0

I have a DC motor which is rated at 11 200 RPM.

I would like to count the actual RPM (it seems to be maybe 1500 RPM from what I can tell manually.)

I bought a Photo Interrupter, and have connected it to pin A0. When the beam of the Photo Interrupter is broken, the reading drops to zero.

All seems to work well when using a delay of 100, but as soon as I drop the delay to less than about 50, I get multiple reads.

This is my code:

int must_print = 1;
int sensorValue = 0;

//the setup routine runs once when you press reset:
void setup() {
  // initialize serial communication at 9600 bits per second:
  Serial.begin(9600);
}

// the loop routine runs over and over again forever:
void loop() {
  // read the input on analog pin 0:
  sensorValue = analogRead(A0);

  if (sensorValue > 0) 
    {
      if (must_print == 1)
      {
        must_print = 2;
        Serial.println(sensorValue);
      }
    }

  if (sensorValue == 0) {
    must_print = 1;
  }

  delay(100);        // delay in between reads for stability
}

At delay(100) the Serial Monitor looks like this for a single interrupt of 10 seconds:

354

At delay(50) the Serial Monitor looks like this for a single interrupt of 10 seconds:

298
312
328
336
349
360
366
371

Thanks!

3

You shouldn't use an analog pin with a photointerruptor. The photointerruptor is a digital device. Connect it to, preferably, an interrupt pin and use an interrupt to count your revolutions at high speed.

|improve this answer|||||
  • Thanks for the advice. I just read up on the interrupt pins and I see that it's definitely the way to go. I just don't understand how you would write to the Serial Monitor when using an interrupt. – Daniel Gee Jul 6 '15 at 11:12
  • 1
    You wouldn't. You just count in the interrupt - everything else is done in loop(). – Majenko Jul 6 '15 at 12:06
  • I'm using the following code, but I don't see anything in the Serial Monitor. : int pin = 13; int tcnt = 0; volatile int state = LOW; void setup() { pinMode(pin, OUTPUT); attachInterrupt(0, blink, CHANGE); } void loop() { Serial.println(tcnt); digitalWrite(pin, state); } void blink() { tcnt = tcnt + 1; state = !state; } – Daniel Gee Jul 6 '15 at 13:03
  • @DanielGee - You also need to make tcnt volatile and initialize Serial with Serial.begin(9600); – RSM Jul 6 '15 at 13:09
  • 1
    You must set the input pin to be INPUT_PULLUP – Majenko Jul 6 '15 at 15:35

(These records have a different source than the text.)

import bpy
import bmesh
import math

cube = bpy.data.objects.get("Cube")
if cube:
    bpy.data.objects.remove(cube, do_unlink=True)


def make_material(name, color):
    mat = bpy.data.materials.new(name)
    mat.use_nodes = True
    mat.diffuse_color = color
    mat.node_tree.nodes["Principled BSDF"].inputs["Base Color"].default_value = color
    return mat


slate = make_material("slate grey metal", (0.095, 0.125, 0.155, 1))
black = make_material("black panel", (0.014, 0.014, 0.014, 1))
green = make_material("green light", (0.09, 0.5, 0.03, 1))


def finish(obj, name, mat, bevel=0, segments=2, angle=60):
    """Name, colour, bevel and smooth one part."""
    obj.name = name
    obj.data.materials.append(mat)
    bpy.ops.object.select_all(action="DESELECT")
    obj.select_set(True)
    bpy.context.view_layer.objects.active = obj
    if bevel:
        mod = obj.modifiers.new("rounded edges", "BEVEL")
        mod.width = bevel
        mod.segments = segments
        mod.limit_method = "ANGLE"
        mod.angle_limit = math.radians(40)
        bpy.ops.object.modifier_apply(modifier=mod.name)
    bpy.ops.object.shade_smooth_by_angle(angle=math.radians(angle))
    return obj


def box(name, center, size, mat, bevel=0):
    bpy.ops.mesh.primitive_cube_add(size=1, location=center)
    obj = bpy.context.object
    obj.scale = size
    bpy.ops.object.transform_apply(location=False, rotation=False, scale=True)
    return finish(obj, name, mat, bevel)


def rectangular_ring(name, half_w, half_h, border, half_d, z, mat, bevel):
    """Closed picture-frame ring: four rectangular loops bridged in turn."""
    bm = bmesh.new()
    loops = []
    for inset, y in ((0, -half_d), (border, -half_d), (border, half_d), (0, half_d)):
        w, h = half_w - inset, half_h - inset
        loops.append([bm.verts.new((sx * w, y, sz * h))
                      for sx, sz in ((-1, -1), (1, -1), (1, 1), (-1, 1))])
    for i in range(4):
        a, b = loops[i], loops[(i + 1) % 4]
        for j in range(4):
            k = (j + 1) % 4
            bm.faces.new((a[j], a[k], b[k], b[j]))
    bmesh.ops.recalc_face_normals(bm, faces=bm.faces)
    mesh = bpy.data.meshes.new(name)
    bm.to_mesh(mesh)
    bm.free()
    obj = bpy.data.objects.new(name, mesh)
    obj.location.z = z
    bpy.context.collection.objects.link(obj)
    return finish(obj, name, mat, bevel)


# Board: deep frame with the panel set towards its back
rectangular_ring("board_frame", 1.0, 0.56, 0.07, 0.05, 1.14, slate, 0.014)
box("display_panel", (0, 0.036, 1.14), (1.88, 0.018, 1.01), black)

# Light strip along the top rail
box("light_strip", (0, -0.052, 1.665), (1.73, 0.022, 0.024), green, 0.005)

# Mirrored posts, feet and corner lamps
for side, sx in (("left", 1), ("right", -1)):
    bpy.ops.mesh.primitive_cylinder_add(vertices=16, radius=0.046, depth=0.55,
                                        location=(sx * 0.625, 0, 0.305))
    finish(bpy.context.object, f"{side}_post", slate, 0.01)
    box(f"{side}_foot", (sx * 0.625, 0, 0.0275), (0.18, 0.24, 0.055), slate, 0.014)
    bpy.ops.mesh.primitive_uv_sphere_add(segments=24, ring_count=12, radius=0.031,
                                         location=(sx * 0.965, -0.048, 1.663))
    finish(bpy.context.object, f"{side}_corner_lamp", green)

Your Answer

By clicking “Post Your Answer”, you agree to our terms of service, privacy policy and cookie policy

Not the answer you're looking for? Browse other questions tagged or ask your own question.